====== Exercise material ======
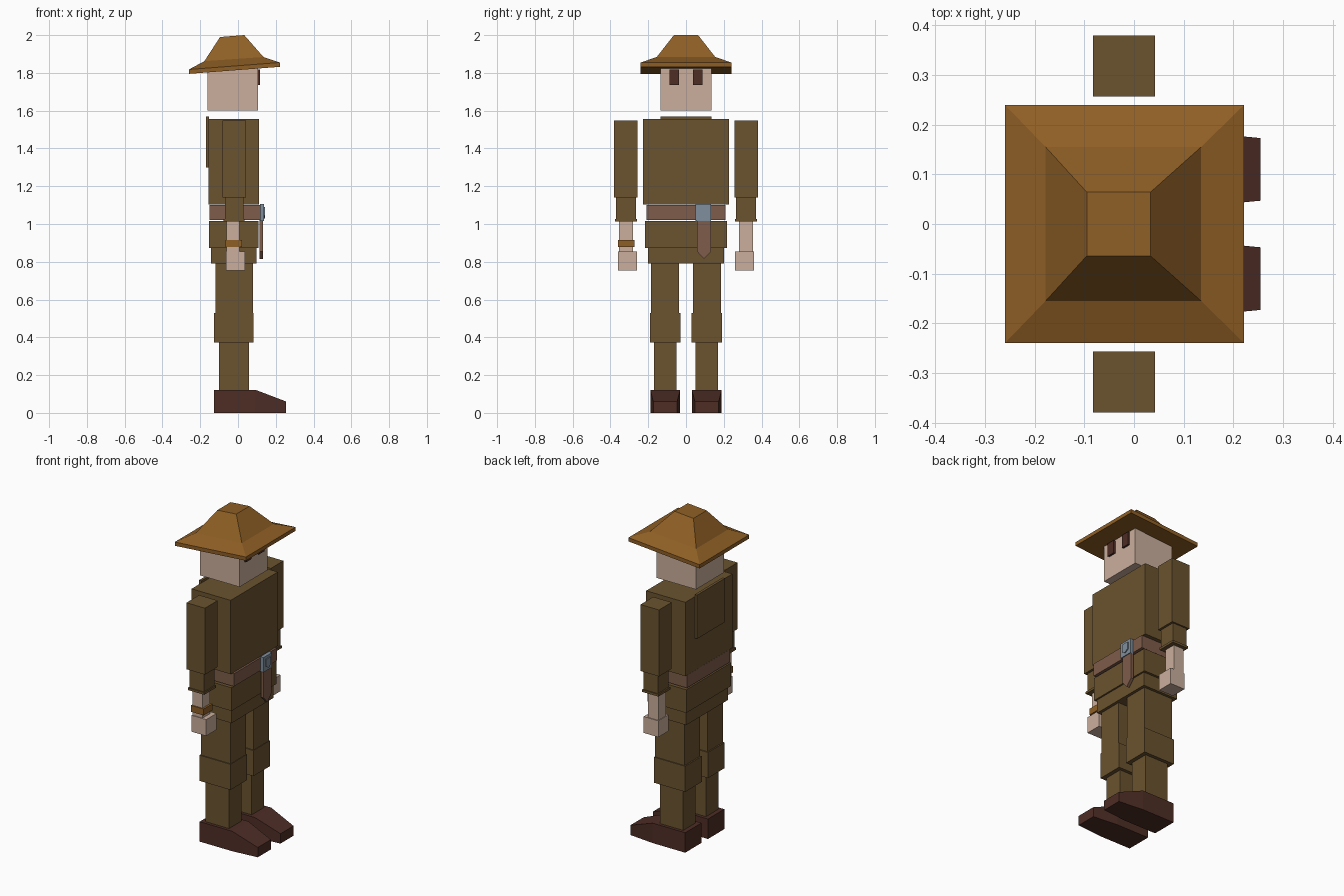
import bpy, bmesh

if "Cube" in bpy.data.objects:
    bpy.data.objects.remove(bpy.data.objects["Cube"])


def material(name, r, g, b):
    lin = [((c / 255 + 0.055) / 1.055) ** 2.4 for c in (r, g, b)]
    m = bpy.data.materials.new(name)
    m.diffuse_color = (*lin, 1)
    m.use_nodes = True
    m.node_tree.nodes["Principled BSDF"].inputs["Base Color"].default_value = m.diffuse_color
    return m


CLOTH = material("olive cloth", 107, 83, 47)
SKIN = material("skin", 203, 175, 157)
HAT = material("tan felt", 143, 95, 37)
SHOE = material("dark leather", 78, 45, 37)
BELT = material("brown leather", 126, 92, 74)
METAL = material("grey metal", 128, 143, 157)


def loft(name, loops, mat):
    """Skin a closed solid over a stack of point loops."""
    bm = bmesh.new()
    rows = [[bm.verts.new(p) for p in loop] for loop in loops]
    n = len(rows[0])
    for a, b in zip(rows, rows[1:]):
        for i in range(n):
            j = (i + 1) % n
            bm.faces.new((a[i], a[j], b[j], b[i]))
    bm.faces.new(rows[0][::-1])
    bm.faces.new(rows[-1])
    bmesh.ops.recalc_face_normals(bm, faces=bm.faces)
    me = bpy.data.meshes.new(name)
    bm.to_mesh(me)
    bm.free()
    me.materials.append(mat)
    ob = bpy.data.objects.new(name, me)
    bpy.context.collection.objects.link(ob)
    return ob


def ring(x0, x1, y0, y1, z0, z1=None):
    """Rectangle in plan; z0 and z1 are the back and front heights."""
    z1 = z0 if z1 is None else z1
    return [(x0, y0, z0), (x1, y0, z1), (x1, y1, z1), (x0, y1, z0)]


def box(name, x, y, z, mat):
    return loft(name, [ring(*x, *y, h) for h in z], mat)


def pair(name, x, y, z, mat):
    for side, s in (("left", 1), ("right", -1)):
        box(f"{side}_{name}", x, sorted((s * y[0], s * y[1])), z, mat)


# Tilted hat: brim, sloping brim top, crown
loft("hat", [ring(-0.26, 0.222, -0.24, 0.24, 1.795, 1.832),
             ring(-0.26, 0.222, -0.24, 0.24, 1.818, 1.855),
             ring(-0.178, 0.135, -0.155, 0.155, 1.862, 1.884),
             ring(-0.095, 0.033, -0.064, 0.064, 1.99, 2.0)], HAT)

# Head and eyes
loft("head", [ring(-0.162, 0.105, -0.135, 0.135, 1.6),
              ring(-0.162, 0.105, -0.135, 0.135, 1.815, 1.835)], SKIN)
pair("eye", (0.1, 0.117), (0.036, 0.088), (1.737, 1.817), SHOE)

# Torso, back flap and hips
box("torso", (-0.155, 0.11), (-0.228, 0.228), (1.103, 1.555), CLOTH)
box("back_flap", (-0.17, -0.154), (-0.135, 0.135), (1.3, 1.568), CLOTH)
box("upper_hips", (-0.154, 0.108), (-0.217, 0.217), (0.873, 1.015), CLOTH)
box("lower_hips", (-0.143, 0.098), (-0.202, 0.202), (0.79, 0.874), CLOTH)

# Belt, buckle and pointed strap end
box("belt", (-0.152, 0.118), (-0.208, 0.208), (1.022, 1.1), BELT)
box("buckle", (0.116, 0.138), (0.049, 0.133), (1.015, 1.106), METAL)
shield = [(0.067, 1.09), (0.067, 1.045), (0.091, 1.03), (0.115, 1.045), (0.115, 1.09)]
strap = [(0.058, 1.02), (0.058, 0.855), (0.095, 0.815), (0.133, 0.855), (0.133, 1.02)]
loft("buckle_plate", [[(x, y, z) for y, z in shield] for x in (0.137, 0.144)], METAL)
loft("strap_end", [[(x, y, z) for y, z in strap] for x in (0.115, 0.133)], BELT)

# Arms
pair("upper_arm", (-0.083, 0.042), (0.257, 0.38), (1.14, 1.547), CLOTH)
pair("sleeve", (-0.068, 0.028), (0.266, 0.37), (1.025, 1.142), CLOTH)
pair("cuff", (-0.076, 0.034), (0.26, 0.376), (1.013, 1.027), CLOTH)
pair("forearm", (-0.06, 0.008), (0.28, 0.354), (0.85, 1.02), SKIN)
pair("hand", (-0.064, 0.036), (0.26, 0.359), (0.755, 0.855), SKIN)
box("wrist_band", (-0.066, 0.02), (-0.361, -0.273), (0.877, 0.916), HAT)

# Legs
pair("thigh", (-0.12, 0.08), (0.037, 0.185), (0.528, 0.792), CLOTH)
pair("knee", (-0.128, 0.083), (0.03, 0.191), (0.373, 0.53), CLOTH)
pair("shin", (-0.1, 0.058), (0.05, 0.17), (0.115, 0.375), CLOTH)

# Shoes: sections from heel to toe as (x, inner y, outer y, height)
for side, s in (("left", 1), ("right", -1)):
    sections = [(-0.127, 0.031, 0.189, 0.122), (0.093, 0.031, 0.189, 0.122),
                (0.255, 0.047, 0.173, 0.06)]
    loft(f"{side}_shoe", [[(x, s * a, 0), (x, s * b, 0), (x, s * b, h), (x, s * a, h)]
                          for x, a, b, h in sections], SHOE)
======
Exercise requirements: Search the records above for "name" and copy every line that has it.

Expected answer:
def material(name, r, g, b):
    m = bpy.data.materials.new(name)
def loft(name, loops, mat):
    me = bpy.data.meshes.new(name)
    ob = bpy.data.objects.new(name, me)
def box(name, x, y, z, mat):
    return loft(name, [ring(*x, *y, h) for h in z], mat)
def pair(name, x, y, z, mat):
        box(f"{side}_{name}", x, sorted((s * y[0], s * y[1])), z, mat)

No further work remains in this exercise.